Food Banks Canada. (2021). HungerCount 2021. Mississauga: Food Banks Canada. https://fbcblobstorage.blob.core.windows.net/wordpress/2022/05/HungerCount-Report-in-Design-Oct-20.pdf
Food Banks Canada. (2021). 2021 Federal Policy Recommendations. Mississauga: Food Banks Canada. https://fbcblobstorage.blob.core.windows.net/wordpress/2022/01/FBC-Federal-Policy-Recommendations-NOV2021-singles-v2.pdf
OHCHR. (2010). The right to adequate food; Fact sheet no. 34 [fact sheet]. Office of the United Nations High Commissioner for Human Rights. https://www.ohchr.org/sites/default/files/FactSheet34en.pdf
PROOF. (2022). Understanding Household Food Insecurity. University of Toronto, Food Insecurity Policy Research (PROOF). https://proof.utoronto.ca/food-insecurity/#health
PROOF. (2022). What are the implications of food insecurity for health and health care? University of Toronto, Food Insecurity Policy Research (PROOF). https://proof.utoronto.ca/food-insecurity/what-are-the-implications-of-food-insecurity-for-health-and-health-care/
PROOF. (2022). How many Canadians are affected by household food insecurity? University of Toronto, Food Insecurity Policy Research (PROOF). https://proof.utoronto.ca/food-insecurity/how-many-canadians-are-affected-by-household-food-insecurity/
Stats Canada. (2022, June 9). Rising prices are affecting the ability to meet day-to-day expenses for most Canadians. Statistics Canada: The Daily. https://www150.statcan.gc.ca/n1/daily-quotidien/220609/dq220609a-eng.htm
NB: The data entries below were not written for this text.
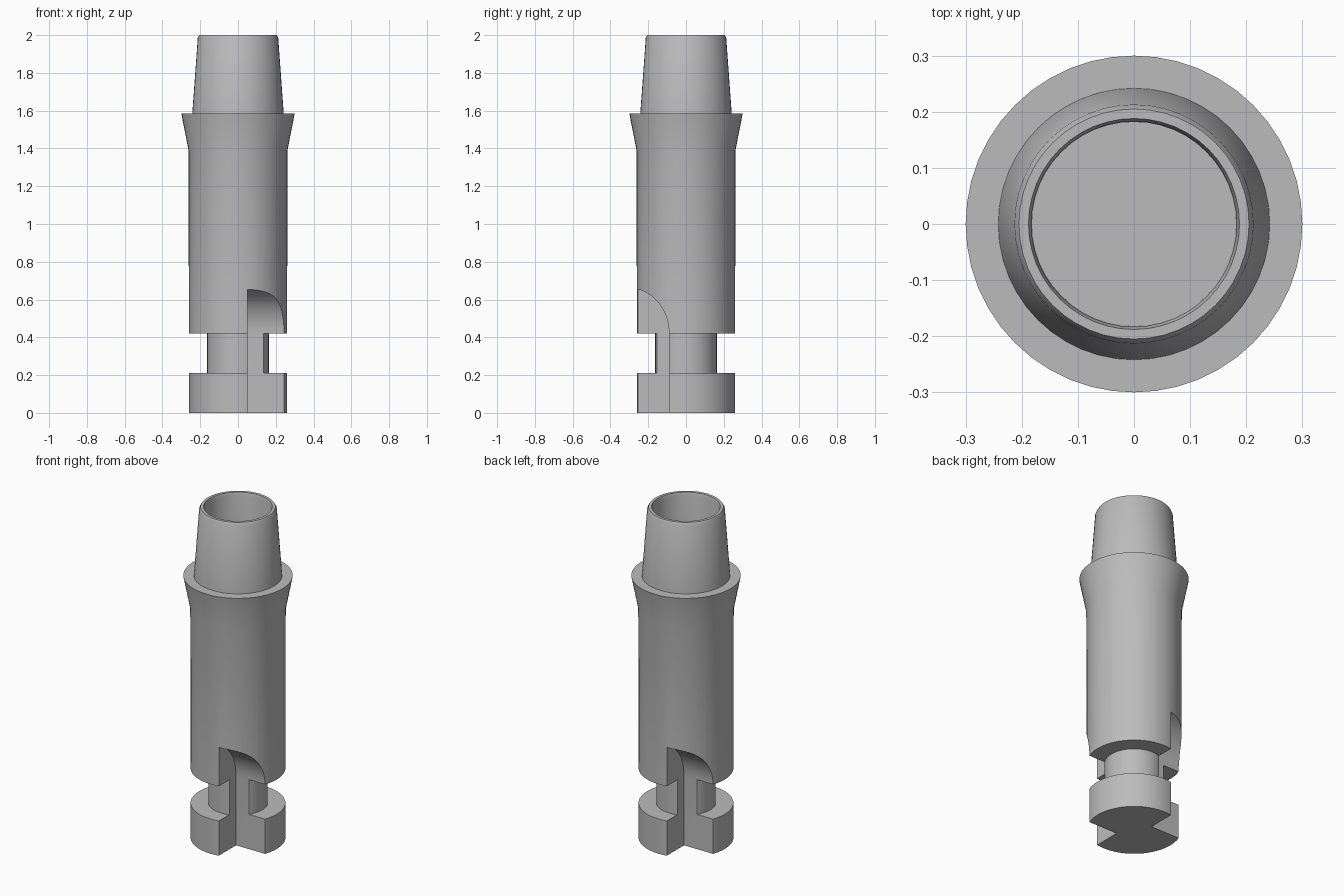
import bpy, bmesh, math
from mathutils import Matrix

cube = bpy.data.objects.get("Cube")
if cube:
    bpy.data.objects.remove(cube, do_unlink=True)

grey = bpy.data.materials.new("plain grey")
grey.use_nodes = True
colour = (0.5, 0.5, 0.5, 1)
grey.diffuse_color = colour
grey.node_tree.nodes["Principled BSDF"].inputs["Base Color"].default_value = colour


def make_object(name, bm):
    bmesh.ops.recalc_face_normals(bm, faces=bm.faces)
    mesh = bpy.data.meshes.new(name)
    bm.to_mesh(mesh)
    bm.free()
    mesh.materials.append(grey)
    obj = bpy.data.objects.new(name, mesh)
    bpy.context.collection.objects.link(obj)
    return obj


def lathe(name, profile, segments):
    """Revolve (radius, height) points and close both ends with flat discs."""
    bm = bmesh.new()
    rings = []
    for r, z in profile:
        angles = [math.tau * i / segments for i in range(segments)]
        rings.append([bm.verts.new((r * math.cos(a), r * math.sin(a), z)) for a in angles])
    for low, high in zip(rings, rings[1:]):
        for i in range(segments):
            j = (i + 1) % segments
            bm.faces.new((low[i], low[j], high[j], high[i]))
    bm.faces.new(rings[0])
    bm.faces.new(rings[-1])
    return make_object(name, bm)


def notch_cutter(name, turn):
    """Prism along x whose top is rounded where it runs out of the wall."""
    steps = 16
    points = [(-0.5, -0.1), (-0.09, -0.1)]
    for i in range(steps + 1):
        a = math.pi / 2 * i / steps
        points.append((-0.3 + 0.21 * math.cos(a), 0.42 + 0.24 * math.sin(a)))
    points.append((-0.5, 0.66))
    bm = bmesh.new()
    face = bm.faces.new([bm.verts.new((0.05, y, z)) for y, z in points])
    extruded = bmesh.ops.extrude_face_region(bm, geom=[face])["geom"]
    verts = [v for v in extruded if isinstance(v, bmesh.types.BMVert)]
    bmesh.ops.translate(bm, verts=verts, vec=(0.45, 0, 0))
    bm.transform(Matrix.Rotation(turn, 4, "Z"))
    cutter = make_object(name, bm)
    cutter.hide_render = True
    return cutter


# Foot disc, neck, flared barrel, tapered spigot and blind bore
profile = [
    (0.26, 0), (0.26, 0.21), (0.163, 0.21), (0.163, 0.42),
    (0.26, 0.42), (0.262, 1.39), (0.3, 1.585), (0.242, 1.585),
    (0.213, 1.985), (0.205, 2), (0.188, 2), (0.183, 1.98), (0.182, 1.2),
]
body = lathe("socket_body", profile, 48)

# Two opposite bayonet notches
bpy.context.view_layer.objects.active = body
for name, turn in (("front_notch_cutter", 0), ("back_notch_cutter", math.pi)):
    cutter = notch_cutter(name, turn)
    mod = body.modifiers.new(name, "BOOLEAN")
    mod.operation = "DIFFERENCE"
    mod.solver = "EXACT"
    mod.object = cutter
    bpy.ops.object.modifier_apply(modifier=mod.name)
    bpy.data.objects.remove(cutter, do_unlink=True)

# Smooth round walls with crisp edges
bpy.ops.object.select_all(action="DESELECT")
body.select_set(True)
bpy.ops.object.shade_smooth_by_angle(angle=math.radians(30))
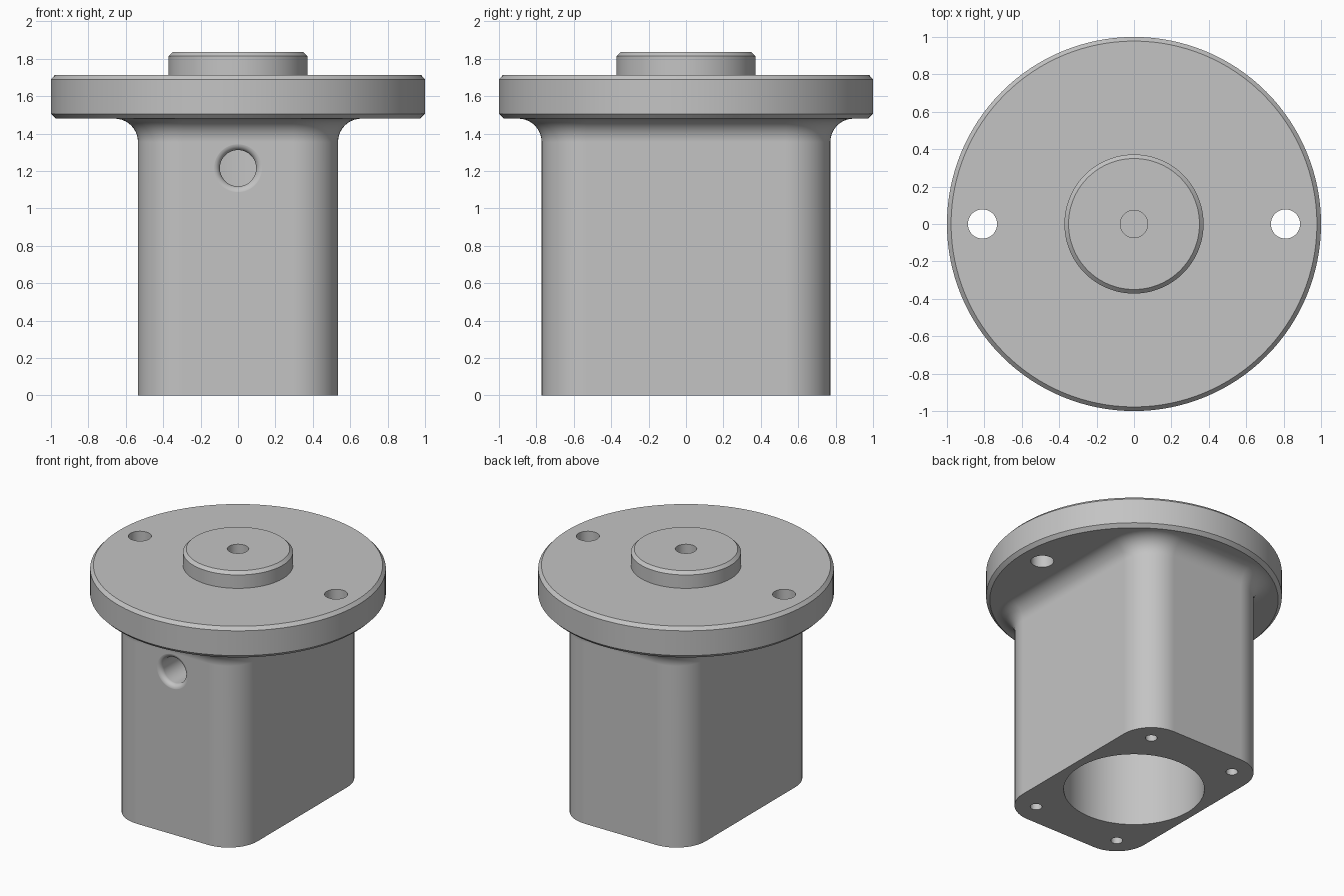
import bpy, bmesh
from math import sin, cos, pi, radians
from mathutils import Matrix

if "Cube" in bpy.data.objects:
    bpy.data.objects.remove(bpy.data.objects["Cube"], do_unlink=True)

metal = bpy.data.materials.new("grey_metal")
metal.use_nodes = True
grey = (0.55, 0.55, 0.55, 1)
metal.diffuse_color = grey
metal.node_tree.nodes["Principled BSDF"].inputs["Base Color"].default_value = grey


def solid(name, rings, matrix=Matrix()):
    """Skin a stack of equal-length rings and cap both ends."""
    bm = bmesh.new()
    loops = [[bm.verts.new(p) for p in ring] for ring in rings]
    n = len(loops[0])
    for a, b in zip(loops, loops[1:]):
        for i in range(n):
            j = (i + 1) % n
            bm.faces.new((a[i], a[j], b[j], b[i]))
    bm.faces.new(loops[0][::-1])
    bm.faces.new(loops[-1])
    bmesh.ops.recalc_face_normals(bm, faces=bm.faces)
    bm.transform(matrix)
    mesh = bpy.data.meshes.new(name)
    bm.to_mesh(mesh)
    bm.free()
    mesh.materials.append(metal)
    obj = bpy.data.objects.new(name, mesh)
    bpy.context.collection.objects.link(obj)
    return obj


def lathe(name, profile, matrix=Matrix(), n=64):
    """Turn a (radius, height) profile around z."""
    angles = [2 * pi * i / n for i in range(n)]
    return solid(name, [[(r * cos(a), r * sin(a), z) for a in angles]
                        for r, z in profile], matrix)


def rounded_rect(hx, hy, r, z, steps=12):
    pts = []
    for q, (sx, sy) in enumerate([(1, 1), (-1, 1), (-1, -1), (1, -1)]):
        for k in range(steps + 1):
            a = (q + k / steps) * pi / 2
            pts.append((sx * (hx - r) + r * cos(a), sy * (hy - r) + r * sin(a), z))
    return pts


def combine(target, tool, operation):
    mod = target.modifiers.new(tool.name, 'BOOLEAN')
    mod.operation, mod.solver, mod.object = operation, 'EXACT', tool
    bpy.context.view_layer.objects.active = target
    bpy.ops.object.modifier_apply(modifier=mod.name)
    bpy.data.objects.remove(tool, do_unlink=True)


def drill(x, y, r, z0, z1):
    hole = lathe("drill", [(r, z0), (r, z1)], Matrix.Translation((x, y, 0)))
    combine(housing, hole, 'DIFFERENCE')


# Rounded block flaring into the flange through a fillet
HX, HY, CORNER, FILLET, UNDER = 0.535, 0.772, 0.24, 0.125, 1.48
sections = [(0, 0)]
for k in range(11):
    a = k / 10 * pi / 2
    sections.append((FILLET * (1 - cos(a)), UNDER - FILLET * (1 - sin(a))))
sections.append((FILLET, UNDER + 0.02))
housing = solid("housing", [rounded_rect(HX + d, HY + d, CORNER + d, z)
                            for d, z in sections])

# Chamfered round flange with a raised centre boss
flange = lathe("flange", [(0.975, UNDER), (1, UNDER + 0.025), (1, 1.69), (0.978, 1.714),
                          (0.372, 1.714), (0.372, 1.814), (0.35, 1.836)], n=128)
combine(housing, flange, 'UNION')

# Main bore, centre hole, flange holes and base screw holes
drill(0, 0, 0.476, -0.1, 1.4)
drill(0, 0, 0.073, 1.6, 2)
for sx in (-1, 1):
    drill(sx * 0.81, 0, 0.078, 1.3, 2)
    for sy in (-1, 1):
        drill(sx * 0.356, sy * 0.606, 0.04, -0.1, 0.25)

# Front port with a rounded lip, opening into the bore
LIP = 0.035
port = [(0.097, 0.3)]
for k in range(9):
    a = radians(10 * k)
    port.append((0.097 + LIP * (1 - cos(a)), HY - LIP * (1 - sin(a))))
port += [(0.146, HY + 0.003), (0.146, HY + 0.1)]
front = Matrix.Translation((0, 0, 1.215)) @ Matrix.Rotation(pi / 2, 4, 'X')
combine(housing, lathe("port", port, front), 'DIFFERENCE')

# Smooth rounds, crisp edges, flat large faces
bpy.ops.object.select_all(action='DESELECT')
housing.select_set(True)
bpy.context.view_layer.objects.active = housing
bpy.ops.object.shade_smooth_by_angle(angle=radians(30))
weighted = housing.modifiers.new("even_shading", 'WEIGHTED_NORMAL')
weighted.keep_sharp = True
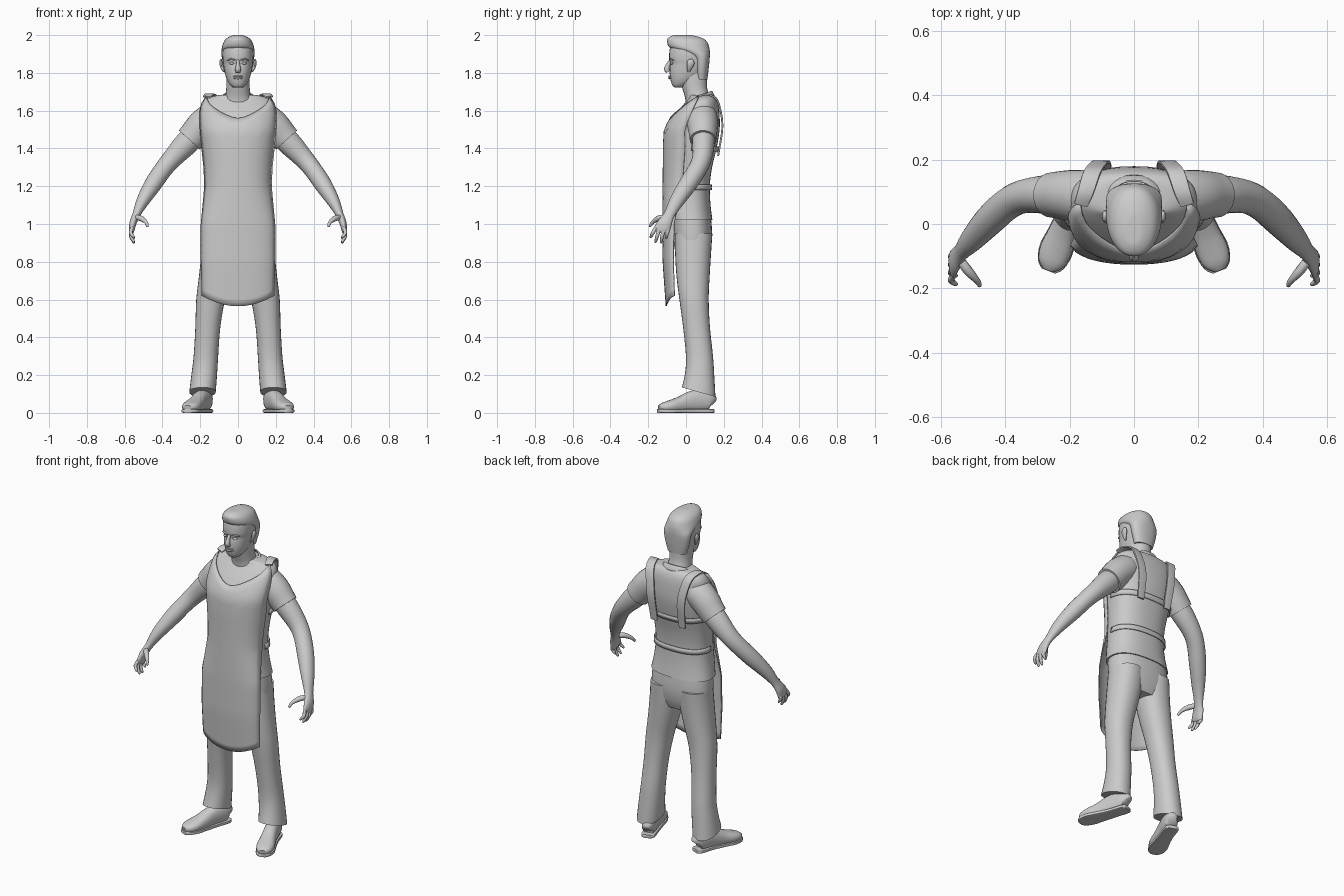
import bpy, bmesh, math
from mathutils import Vector

grey = bpy.data.materials.new("plain grey")
grey.diffuse_color = (0.6, 0.6, 0.6, 1)


def make(name, rings, closed=True, caps=True, solid=0.0):
    """Skin a list of point rings into a smooth object."""
    bm = bmesh.new()
    vs = [[bm.verts.new(p) for p in r] for r in rings]
    n = len(rings[0])
    for a, b in zip(vs, vs[1:]):
        for i in range(n if closed else n - 1):
            j = (i + 1) % n
            bm.faces.new((a[i], a[j], b[j], b[i]))
    if closed and caps:
        bm.faces.new(vs[0])
        bm.faces.new(vs[-1])
    bmesh.ops.recalc_face_normals(bm, faces=bm.faces)
    me = bpy.data.meshes.new(name)
    bm.to_mesh(me)
    bm.free()
    me.materials.append(grey)
    me.polygons.foreach_set("use_smooth", [True] * len(me.polygons))
    me.set_sharp_from_angle(angle=math.radians(45))
    ob = bpy.data.objects.new(name, me)
    bpy.context.collection.objects.link(ob)
    if solid:
        mod = ob.modifiers.new("thickness", 'SOLIDIFY')
        mod.thickness = solid
        mod.offset = 0
    return ob


def spline(rows, steps=3):
    """Catmull-Rom resampling of equal-length tuples."""
    out = []
    for i in range(len(rows) - 1):
        p = [rows[max(i - 1, 0)], rows[i], rows[i + 1], rows[min(i + 2, len(rows) - 1)]]
        for k in range(steps):
            t = k / steps
            out.append(tuple(0.5 * (2*b + (c - a)*t + (2*a - 5*b + 4*c - d)*t*t
                       + (3*b - a - 3*c + d)*t**3) for a, b, c, d in zip(*p)))
    return out + [rows[-1]]


def oval(n, power):
    for i in range(n):
        a = 2 * math.pi * i / n
        c, s = math.cos(a), math.sin(a)
        yield (math.copysign(abs(c) ** (2 / power), c), math.copysign(abs(s) ** (2 / power), s))


def loft(name, rows, power=2.2, n=28, tilt=0.0, m=1, caps=True, solid=0.0):
    """Stack of level ovals; row = (z, x, rx, y_front, y_back, [tilt])."""
    rings = []
    for z, x, rx, f, b, *t in spline(rows):
        k = t[0] if t else tilt
        rings.append([(m * (x + rx * c), (f + b) / 2 + (b - f) / 2 * s, z + k * s)
                      for c, s in oval(n, power)])
    return make(name, rings, caps=caps, solid=solid)


def tube(name, rows, up=(0, 1, 0), n=16, power=2, m=1):
    """Oval tube along a path; row = (x, y, z, r_side, r_up)."""
    rows = spline(rows)
    pts = [Vector(r[:3]) for r in rows]
    rings = []
    for i, r in enumerate(rows):
        d = (pts[min(i + 1, len(pts) - 1)] - pts[max(i - 1, 0)]).normalized()
        v = Vector(up)
        v = (v - d * v.dot(d)).normalized()
        u = d.cross(v)
        ring = [pts[i] + u * r[3] * c + v * r[4] * s for c, s in oval(n, power)]
        rings.append([(m * p.x, p.y, max(p.z, 0)) for p in ring])
    return make(name, rings)


def at(rows, z):
    """Linear lookup of a row by its first value."""
    for a, b in zip(rows, rows[1:]):
        if z <= b[0]:
            t = (z - a[0]) / (b[0] - a[0])
            return [p + (q - p) * t for p, q in zip(a, b)]
    return rows[-1]


# Shirt body and collar
shirt = [(1.02, 0, .192, -.09, .14), (1.1, 0, .178, -.1, .13), (1.2, 0, .168, -.1, .126),
         (1.3, 0, .172, -.1, .138), (1.4, 0, .184, -.105, .162), (1.5, 0, .196, -.1, .178),
         (1.57, 0, .2, -.062, .178), (1.63, 0, .193, -.015, .172), (1.665, 0, .165, .015, .16),
         (1.682, 0, .105, .02, .145), (1.684, 0, .06, .03, .13)]
loft("shirt", shirt, 2.4, 40)
loft("collar", [(1.645, 0, .098, -.012, .15, .03), (1.67, 0, .085, -.004, .138, .03),
                (1.672, 0, .075, .002, .132, .03)], caps=False, solid=.006)

# Trouser seat
loft("trouser_seat", [(.82, 0, .13, -.04, .11), (.87, 0, .178, -.06, .128),
                      (.95, 0, .187, -.07, .138), (1.06, 0, .178, -.08, .13)], 2.4, 36)

# Neck, head and hair
loft("neck", [(1.62, 0, .085, -.0, .135), (1.67, 0, .068, -.005, .125), (1.72, 0, .062, -.02, .112),
              (1.77, 0, .062, -.03, .11), (1.82, 0, .06, -.02, .105)])
loft("head", [(1.722, 0, .02, -.058, -.02), (1.73, 0, .036, -.07, .0), (1.755, 0, .054, -.08, .05),
              (1.79, 0, .067, -.086, .09), (1.825, 0, .074, -.086, .11), (1.85, 0, .078, -.083, .118),
              (1.875, 0, .081, -.089, .12), (1.92, 0, .081, -.087, .12), (1.96, 0, .07, -.075, .1),
              (1.985, 0, .04, -.04, .07)], 2.2, 32)
loft("hair", [(1.765, 0, .06, .05, .113), (1.83, 0, .078, .045, .121), (1.885, 0, .086, .03, .126),
              (1.915, 0, .087, -.04, .126), (1.935, 0, .085, -.088, .123), (1.965, 0, .075, -.1, .112),
              (1.985, 0, .058, -.095, .085), (1.998, 0, .03, -.07, .04), (2.0, 0, .012, -.05, .02)], 2.2, 32)
tube("nose", [(0, -.08, 1.868, .008, .008), (0, -.093, 1.845, .01, .011), (0, -.102, 1.82, .015, .015),
              (0, -.094, 1.806, .014, .01)], n=12)
for nm, z, r in (("upper_lip", 1.782, .005), ("lower_lip", 1.772, .006)):
    tube(nm, [(-.026, -.077, z, .002, .003), (0, -.089, z, r, r), (.026, -.077, z, .002, .003)],
         n=8)

# Apron front: row = (z, half width, y of front, y of side edge)
apron = [(.56, .188, -.104, -.045), (.8, .195, -.121, -.05), (1.0, .195, -.123, -.045),
         (1.1, .185, -.122, -.02), (1.2, .176, -.121, .01), (1.3, .18, -.12, .02),
         (1.4, .191, -.12, .03), (1.5, .2, -.115, .025), (1.57, .203, -.078, .05),
         (1.63, .197, -.03, .07), (1.68, .165, .006, .09)]
rings = []
for k in range(29):
    ring = []
    for i in range(25):
        s = i / 12 - 1
        lo, hi = .565 + .055 * s * s, 1.56 + .115 * abs(s) ** 1.6
        z = lo + (hi - lo) * k / 28
        _, w, f, e = at(apron, z)
        ring.append((w * s, e + (f - e) * (1 - (.985 * abs(s)) ** 2.3) ** (1 / 2.3), z))
    rings.append(ring)
make("apron", rings, closed=False, solid=.006)


# Bands of the apron around the back
def band(name, z0, z1, sag):
    rows = []
    for k in range(3):
        ring = []
        for i in range(25):
            a = math.pi * i / 24
            z = z0 + (z1 - z0) * k / 2 - sag * math.sin(a)
            _, _, rx, f, b = at(shirt, z)
            c, s = math.cos(a), math.sin(a)
            ring.append((math.copysign((rx + .007) * abs(c) ** .83, c),
                         (f + b) / 2 + ((b - f) / 2 + .007) * s ** .83, z))
        rows.append(ring)
    make(name, rows, closed=False, solid=.006)


band("back_band", 1.39, 1.42, .01)
band("waist_tie", 1.18, 1.21, 0)

for side, m in (("right", 1), ("left", -1)):
    # Face details
    tube(side + "_eye", [(.02, -.077, 1.85, .003, .003), (.033, -.077, 1.851, .007, .007),
                         (.046, -.07, 1.85, .003, .003)], n=10, m=m)
    tube(side + "_brow", [(.012, -.087, 1.867, .003, .004), (.035, -.082, 1.873, .005, .006),
                          (.057, -.065, 1.867, .002, .004)], n=8, m=m)
    tube(side + "_ear", [(.074, .015, 1.805, .004, .006), (.083, .018, 1.825, .008, .013),
                         (.09, .024, 1.85, .009, .02), (.09, .026, 1.868, .006, .014),
                         (.088, .026, 1.874, .002, .004)], n=12, m=m)
    # Shoulder strap down the back
    tube(side + "_strap", [(.165, .06, 1.672, .005, .022), (.15, .1, 1.686, .005, .025),
                           (.13, .16, 1.664, .005, .027), (.11, .187, 1.58, .005, .027),
                           (.1, .192, 1.5, .005, .027), (.095, .178, 1.41, .005, .025),
                           (.095, .17, 1.36, .005, .022)], up=(1, 0, 0), n=12, power=5, m=m)
    # Sleeve, arm and hand
    tube(side + "_sleeve", [(.1, .085, 1.59, .07, .07), (.14, .085, 1.56, .083, .082),
                            (.19, .088, 1.52, .083, .08), (.23, .09, 1.475, .078, .074),
                            (.257, .09, 1.445, .075, .07)], n=24, m=m)
    tube(side + "_arm", [(.2, .09, 1.5, .06, .06), (.27, .092, 1.43, .064, .06),
                         (.345, .085, 1.35, .053, .052), (.395, .06, 1.29, .048, .05),
                         (.45, .01, 1.21, .046, .048), (.505, -.05, 1.12, .034, .039),
                         (.538, -.088, 1.05, .021, .029), (.556, -.112, 1.005, .019, .038),
                         (.562, -.13, .965, .013, .042), (.563, -.135, .952, .006, .034)], n=20, m=m)
    fingers = ((-.165, -.186, .925), (-.143, -.16, .9), (-.12, -.132, .897), (-.098, -.104, .92))
    for k, (y0, y1, z1) in enumerate(fingers):
        tube(f"{side}_finger_{k + 1}", [(.561, y0 + .004, .98, .009, .01),
                                       (.568, (y0 + y1) / 2, (.98 + z1) / 2, .01, .01),
                                       (.553, y1, z1 + .008, .007, .007),
                                       (.551, y1, z1, .002, .002)], n=10, m=m)
    tube(side + "_thumb", [(.545, -.105, 1.035, .014, .014), (.515, -.145, 1.03, .015, .015),
                           (.488, -.175, 1.01, .01, .01), (.479, -.19, .99, .007, .007),
                           (.478, -.194, .985, .002, .002)], up=(1, 0, 0), n=10, m=m)
    # Trouser leg with a sloping hem
    loft(side + "_trouser_leg", [(.95, .095, .088, -.06, .14, 0), (.85, .1, .093, -.058, .133, 0),
                                 (.72, .122, .085, -.05, .125, 0), (.6, .145, .076, -.035, .12, 0),
                                 (.45, .16, .066, -.015, .127, 0), (.3, .17, .065, .0, .143, 0),
                                 (.2, .179, .068, -.005, .15, -.01), (.11, .188, .07, -.022, .156, -.025)],
         m=m)
    # Shoe and sole, toes turned outwards
    tube(side + "_shoe", [(.163, .138, .05, .022, .03), (.168, .125, .06, .036, .05),
                          (.182, .08, .065, .04, .058), (.2, .03, .06, .04, .056),
                          (.222, -.03, .045, .045, .042), (.242, -.08, .036, .05, .032),
                          (.257, -.12, .03, .042, .024), (.265, -.142, .026, .02, .014)],
         up=(0, 0, 1), n=20, power=2.4, m=m)
    tube(side + "_sole", [(.162, .143, .01, .024, .01), (.168, .125, .01, .039, .01),
                          (.192, .05, .01, .04, .01), (.222, -.03, .01, .047, .01),
                          (.242, -.08, .01, .053, .01), (.258, -.125, .01, .043, .01),
                          (.266, -.146, .01, .022, .01)], up=(0, 0, 1), n=16, power=6, m=m)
Wood, G. (2022, June 7). Metro Vancouver food bank demand rising higher than national average. Vancouver Is Awesome. https://www.vancouverisawesome.com/local-news/metro-vancouver-food-bank-demand-rising-higher-than-national-average-5453225
World Health Organization. (2022, July 6). UN Report: Global Hunger Numbers rose to as many as 828 million in 2021 [Media release]. https://www.who.int/news/item/06-07-2022-un-report–global-hunger-numbers-rose-to-as-many-as-828-million-in-2021